#### WHAT TO PRODUCE:
Repeat the lines of the data exactly, from the first one through the one that contains "ring.append(place(t, (radius(SIDE_R, t)".

#### THE RECORDS:
···
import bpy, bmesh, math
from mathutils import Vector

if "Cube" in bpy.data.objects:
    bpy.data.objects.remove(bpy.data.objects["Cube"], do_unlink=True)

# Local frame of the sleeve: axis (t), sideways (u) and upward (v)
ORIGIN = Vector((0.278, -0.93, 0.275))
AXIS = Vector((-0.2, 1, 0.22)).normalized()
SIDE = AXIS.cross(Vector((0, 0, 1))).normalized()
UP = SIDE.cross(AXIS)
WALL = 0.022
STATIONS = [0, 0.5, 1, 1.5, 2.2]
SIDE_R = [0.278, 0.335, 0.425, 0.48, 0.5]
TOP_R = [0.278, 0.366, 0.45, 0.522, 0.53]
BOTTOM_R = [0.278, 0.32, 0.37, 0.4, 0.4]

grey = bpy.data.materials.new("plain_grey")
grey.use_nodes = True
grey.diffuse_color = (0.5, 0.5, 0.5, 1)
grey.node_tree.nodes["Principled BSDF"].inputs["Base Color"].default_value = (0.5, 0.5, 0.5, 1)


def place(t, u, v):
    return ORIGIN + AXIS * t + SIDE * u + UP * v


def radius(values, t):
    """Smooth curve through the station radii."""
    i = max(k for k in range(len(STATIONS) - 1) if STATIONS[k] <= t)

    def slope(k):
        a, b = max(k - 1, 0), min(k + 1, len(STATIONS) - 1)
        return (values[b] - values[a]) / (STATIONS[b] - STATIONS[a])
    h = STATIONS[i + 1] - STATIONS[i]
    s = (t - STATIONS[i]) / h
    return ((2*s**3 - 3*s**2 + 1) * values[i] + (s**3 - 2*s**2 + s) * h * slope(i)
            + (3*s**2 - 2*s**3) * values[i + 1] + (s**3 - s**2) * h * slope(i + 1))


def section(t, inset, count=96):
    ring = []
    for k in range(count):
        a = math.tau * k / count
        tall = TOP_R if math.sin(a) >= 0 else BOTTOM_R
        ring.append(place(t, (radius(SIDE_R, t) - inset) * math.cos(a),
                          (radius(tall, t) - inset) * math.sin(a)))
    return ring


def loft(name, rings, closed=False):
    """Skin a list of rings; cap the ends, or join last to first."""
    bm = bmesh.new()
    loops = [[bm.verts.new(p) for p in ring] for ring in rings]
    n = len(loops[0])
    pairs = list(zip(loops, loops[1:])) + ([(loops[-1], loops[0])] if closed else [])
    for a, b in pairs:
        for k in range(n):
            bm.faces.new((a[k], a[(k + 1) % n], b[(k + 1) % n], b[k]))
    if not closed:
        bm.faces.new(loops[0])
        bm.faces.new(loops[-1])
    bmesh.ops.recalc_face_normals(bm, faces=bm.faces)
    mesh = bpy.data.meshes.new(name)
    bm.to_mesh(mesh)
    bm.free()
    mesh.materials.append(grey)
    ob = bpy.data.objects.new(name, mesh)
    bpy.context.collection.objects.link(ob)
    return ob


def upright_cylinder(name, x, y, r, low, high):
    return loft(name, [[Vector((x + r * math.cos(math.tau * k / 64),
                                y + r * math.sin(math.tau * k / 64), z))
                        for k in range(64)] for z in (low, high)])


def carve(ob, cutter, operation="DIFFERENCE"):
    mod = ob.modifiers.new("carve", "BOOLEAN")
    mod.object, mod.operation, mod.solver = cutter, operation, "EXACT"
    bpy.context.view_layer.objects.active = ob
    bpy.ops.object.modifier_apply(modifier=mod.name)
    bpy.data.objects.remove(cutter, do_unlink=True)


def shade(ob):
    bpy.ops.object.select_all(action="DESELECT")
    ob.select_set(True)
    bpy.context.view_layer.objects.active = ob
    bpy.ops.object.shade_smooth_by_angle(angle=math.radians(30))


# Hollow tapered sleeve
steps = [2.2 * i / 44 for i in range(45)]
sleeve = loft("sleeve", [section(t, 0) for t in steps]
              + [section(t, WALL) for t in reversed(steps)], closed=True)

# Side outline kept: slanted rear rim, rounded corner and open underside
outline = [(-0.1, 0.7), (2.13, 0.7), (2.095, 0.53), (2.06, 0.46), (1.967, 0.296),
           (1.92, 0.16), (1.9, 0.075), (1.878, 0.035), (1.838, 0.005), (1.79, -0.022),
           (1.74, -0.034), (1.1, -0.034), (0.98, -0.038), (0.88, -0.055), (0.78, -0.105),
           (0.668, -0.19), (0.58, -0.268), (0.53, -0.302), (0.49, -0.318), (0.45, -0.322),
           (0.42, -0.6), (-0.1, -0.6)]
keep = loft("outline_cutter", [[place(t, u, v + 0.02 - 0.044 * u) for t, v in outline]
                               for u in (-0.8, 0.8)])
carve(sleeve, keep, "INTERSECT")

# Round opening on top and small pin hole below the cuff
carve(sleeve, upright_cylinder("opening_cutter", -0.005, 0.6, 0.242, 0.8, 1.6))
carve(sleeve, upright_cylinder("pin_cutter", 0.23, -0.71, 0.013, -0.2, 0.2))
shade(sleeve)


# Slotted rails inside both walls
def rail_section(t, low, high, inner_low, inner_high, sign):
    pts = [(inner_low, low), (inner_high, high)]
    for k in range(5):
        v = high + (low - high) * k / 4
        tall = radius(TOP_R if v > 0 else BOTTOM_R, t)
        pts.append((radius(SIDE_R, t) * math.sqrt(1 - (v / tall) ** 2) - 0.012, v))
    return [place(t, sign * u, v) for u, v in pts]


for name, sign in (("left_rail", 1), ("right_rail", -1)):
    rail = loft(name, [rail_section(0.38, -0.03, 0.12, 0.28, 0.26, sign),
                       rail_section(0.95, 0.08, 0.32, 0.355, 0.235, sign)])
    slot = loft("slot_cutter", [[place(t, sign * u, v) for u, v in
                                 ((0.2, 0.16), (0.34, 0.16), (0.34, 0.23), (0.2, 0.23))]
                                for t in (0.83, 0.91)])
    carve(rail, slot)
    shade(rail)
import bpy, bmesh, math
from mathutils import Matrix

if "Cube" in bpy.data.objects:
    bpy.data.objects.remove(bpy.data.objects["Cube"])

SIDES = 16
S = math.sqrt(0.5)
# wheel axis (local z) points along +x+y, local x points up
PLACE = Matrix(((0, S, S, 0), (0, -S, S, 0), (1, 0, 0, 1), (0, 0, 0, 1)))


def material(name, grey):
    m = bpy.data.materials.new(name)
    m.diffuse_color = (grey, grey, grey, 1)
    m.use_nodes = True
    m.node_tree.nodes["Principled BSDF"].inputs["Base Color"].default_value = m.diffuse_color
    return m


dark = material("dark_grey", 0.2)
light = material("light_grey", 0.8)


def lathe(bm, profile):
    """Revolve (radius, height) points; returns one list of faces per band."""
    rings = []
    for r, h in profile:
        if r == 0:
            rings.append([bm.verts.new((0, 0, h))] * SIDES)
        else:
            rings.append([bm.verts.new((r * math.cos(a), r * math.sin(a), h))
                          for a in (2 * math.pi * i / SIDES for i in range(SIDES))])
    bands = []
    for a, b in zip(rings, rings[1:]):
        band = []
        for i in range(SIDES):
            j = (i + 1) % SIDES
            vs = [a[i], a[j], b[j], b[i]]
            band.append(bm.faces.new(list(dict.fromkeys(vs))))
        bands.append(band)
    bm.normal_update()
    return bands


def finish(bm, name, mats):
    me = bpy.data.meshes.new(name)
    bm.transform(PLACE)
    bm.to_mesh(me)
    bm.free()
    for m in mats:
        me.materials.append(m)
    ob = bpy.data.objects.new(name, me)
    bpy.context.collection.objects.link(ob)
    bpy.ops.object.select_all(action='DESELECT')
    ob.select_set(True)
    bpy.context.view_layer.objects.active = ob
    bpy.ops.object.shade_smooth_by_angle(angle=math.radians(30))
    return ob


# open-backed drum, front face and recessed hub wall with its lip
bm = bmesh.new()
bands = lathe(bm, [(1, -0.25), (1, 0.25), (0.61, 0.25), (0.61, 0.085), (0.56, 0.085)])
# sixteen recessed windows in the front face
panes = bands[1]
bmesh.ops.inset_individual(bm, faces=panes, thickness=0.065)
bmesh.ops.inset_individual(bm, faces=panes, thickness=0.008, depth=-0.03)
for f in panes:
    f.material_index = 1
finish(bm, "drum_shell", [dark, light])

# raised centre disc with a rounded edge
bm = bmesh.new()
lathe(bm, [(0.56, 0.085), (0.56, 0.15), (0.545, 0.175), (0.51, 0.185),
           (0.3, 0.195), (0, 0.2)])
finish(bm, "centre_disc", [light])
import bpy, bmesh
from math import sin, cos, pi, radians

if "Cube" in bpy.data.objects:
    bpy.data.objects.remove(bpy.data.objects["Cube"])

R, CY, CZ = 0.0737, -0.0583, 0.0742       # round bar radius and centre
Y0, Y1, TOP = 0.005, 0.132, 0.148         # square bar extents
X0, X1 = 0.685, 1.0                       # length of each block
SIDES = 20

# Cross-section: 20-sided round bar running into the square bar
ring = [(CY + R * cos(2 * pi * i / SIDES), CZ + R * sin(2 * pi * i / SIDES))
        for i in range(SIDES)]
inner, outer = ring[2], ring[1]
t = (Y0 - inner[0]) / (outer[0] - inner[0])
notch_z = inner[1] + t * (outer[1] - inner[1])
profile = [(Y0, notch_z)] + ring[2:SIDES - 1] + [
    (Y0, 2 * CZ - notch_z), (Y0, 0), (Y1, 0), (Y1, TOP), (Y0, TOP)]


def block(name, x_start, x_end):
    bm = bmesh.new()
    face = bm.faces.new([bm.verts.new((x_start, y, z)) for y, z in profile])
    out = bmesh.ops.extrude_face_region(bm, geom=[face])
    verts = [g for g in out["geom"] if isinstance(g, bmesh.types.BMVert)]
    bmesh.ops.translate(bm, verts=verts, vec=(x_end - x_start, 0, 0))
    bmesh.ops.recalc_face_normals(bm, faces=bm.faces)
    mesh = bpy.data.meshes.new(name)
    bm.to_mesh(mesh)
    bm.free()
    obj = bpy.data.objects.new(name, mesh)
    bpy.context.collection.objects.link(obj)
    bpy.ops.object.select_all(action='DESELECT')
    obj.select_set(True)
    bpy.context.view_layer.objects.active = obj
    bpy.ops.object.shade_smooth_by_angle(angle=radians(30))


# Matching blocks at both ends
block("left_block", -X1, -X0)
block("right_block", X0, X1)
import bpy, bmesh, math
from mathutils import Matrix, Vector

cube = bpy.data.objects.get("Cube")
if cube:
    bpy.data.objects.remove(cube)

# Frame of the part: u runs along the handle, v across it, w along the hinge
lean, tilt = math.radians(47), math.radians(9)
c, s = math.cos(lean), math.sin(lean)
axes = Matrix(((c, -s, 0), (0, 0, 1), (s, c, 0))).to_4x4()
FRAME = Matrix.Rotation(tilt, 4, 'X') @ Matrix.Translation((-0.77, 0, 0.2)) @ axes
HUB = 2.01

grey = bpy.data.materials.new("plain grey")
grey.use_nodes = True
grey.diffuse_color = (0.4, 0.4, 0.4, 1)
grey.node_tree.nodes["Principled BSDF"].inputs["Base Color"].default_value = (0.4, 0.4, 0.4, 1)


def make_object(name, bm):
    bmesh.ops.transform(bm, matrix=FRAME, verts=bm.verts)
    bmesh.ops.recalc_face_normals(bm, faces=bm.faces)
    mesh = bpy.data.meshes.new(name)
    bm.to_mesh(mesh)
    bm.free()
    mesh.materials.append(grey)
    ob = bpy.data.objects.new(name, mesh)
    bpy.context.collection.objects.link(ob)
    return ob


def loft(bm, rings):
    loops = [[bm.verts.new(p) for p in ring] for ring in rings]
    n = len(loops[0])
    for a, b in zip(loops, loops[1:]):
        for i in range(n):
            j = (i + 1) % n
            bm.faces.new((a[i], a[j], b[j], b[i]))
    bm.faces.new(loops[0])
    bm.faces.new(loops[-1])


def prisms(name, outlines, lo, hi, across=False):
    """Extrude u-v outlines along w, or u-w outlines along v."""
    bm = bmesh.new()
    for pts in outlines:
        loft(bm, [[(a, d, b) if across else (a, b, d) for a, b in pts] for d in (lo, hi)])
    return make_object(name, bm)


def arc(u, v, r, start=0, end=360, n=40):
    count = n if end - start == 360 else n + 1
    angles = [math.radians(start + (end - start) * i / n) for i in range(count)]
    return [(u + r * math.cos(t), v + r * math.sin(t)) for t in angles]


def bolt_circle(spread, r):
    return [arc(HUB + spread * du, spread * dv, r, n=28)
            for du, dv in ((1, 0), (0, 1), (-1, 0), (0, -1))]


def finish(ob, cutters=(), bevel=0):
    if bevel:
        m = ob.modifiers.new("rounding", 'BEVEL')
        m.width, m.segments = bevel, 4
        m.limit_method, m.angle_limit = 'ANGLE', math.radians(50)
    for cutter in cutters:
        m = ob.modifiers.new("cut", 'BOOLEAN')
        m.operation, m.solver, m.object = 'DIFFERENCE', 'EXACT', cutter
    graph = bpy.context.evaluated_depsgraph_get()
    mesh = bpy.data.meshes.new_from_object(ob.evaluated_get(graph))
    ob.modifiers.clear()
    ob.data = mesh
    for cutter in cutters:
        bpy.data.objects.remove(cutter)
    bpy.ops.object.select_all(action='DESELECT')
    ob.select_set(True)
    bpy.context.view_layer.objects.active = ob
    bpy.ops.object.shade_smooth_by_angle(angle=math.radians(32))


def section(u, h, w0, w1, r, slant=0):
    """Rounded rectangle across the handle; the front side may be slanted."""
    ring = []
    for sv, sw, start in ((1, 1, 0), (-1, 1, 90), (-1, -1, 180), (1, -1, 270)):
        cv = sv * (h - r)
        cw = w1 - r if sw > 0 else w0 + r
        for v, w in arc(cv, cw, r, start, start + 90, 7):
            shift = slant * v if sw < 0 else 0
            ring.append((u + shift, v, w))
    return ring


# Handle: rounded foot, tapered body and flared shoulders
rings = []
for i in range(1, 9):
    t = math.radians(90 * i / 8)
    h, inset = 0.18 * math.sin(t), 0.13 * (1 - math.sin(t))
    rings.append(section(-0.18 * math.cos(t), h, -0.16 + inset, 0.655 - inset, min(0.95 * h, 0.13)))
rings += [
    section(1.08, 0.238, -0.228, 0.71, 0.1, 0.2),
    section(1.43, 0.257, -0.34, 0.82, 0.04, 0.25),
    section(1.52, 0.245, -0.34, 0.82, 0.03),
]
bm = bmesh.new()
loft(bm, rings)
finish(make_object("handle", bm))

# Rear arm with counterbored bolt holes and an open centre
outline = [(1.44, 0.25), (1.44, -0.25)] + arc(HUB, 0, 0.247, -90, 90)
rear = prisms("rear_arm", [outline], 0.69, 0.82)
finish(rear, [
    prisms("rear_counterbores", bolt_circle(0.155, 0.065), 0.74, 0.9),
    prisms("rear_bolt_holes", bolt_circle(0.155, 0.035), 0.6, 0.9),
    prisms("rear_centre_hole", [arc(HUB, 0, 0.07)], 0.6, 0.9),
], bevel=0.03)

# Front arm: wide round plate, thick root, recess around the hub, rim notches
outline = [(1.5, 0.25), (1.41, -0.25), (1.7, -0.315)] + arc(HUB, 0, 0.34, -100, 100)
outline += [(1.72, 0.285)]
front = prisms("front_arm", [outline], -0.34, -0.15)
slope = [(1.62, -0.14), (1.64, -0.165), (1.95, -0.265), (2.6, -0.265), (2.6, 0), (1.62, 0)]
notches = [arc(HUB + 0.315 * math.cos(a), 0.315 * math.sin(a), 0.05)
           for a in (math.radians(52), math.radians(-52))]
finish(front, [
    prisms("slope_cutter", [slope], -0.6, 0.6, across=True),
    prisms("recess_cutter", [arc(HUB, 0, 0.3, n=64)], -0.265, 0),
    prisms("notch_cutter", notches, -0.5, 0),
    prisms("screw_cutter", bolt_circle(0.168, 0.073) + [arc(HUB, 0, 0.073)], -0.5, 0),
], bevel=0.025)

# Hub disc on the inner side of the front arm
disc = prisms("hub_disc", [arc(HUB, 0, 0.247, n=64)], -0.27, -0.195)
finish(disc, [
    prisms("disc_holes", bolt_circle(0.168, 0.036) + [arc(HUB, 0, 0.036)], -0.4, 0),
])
···
#### RESPONSE TO THIS TASK:
import bpy, bmesh, math
from mathutils import Vector

if "Cube" in bpy.data.objects:
    bpy.data.objects.remove(bpy.data.objects["Cube"], do_unlink=True)

# Local frame of the sleeve: axis (t), sideways (u) and upward (v)
ORIGIN = Vector((0.278, -0.93, 0.275))
AXIS = Vector((-0.2, 1, 0.22)).normalized()
SIDE = AXIS.cross(Vector((0, 0, 1))).normalized()
UP = SIDE.cross(AXIS)
WALL = 0.022
STATIONS = [0, 0.5, 1, 1.5, 2.2]
SIDE_R = [0.278, 0.335, 0.425, 0.48, 0.5]
TOP_R = [0.278, 0.366, 0.45, 0.522, 0.53]
BOTTOM_R = [0.278, 0.32, 0.37, 0.4, 0.4]

grey = bpy.data.materials.new("plain_grey")
grey.use_nodes = True
grey.diffuse_color = (0.5, 0.5, 0.5, 1)
grey.node_tree.nodes["Principled BSDF"].inputs["Base Color"].default_value = (0.5, 0.5, 0.5, 1)


def place(t, u, v):
    return ORIGIN + AXIS * t + SIDE * u + UP * v


def radius(values, t):
    """Smooth curve through the station radii."""
    i = max(k for k in range(len(STATIONS) - 1) if STATIONS[k] <= t)

    def slope(k):
        a, b = max(k - 1, 0), min(k + 1, len(STATIONS) - 1)
        return (values[b] - values[a]) / (STATIONS[b] - STATIONS[a])
    h = STATIONS[i + 1] - STATIONS[i]
    s = (t - STATIONS[i]) / h
    return ((2*s**3 - 3*s**2 + 1) * values[i] + (s**3 - 2*s**2 + s) * h * slope(i)
            + (3*s**2 - 2*s**3) * values[i + 1] + (s**3 - s**2) * h * slope(i + 1))


def section(t, inset, count=96):
    ring = []
    for k in range(count):
        a = math.tau * k / count
        tall = TOP_R if math.sin(a) >= 0 else BOTTOM_R
        ring.append(place(t, (radius(SIDE_R, t) - inset) * math.cos(a),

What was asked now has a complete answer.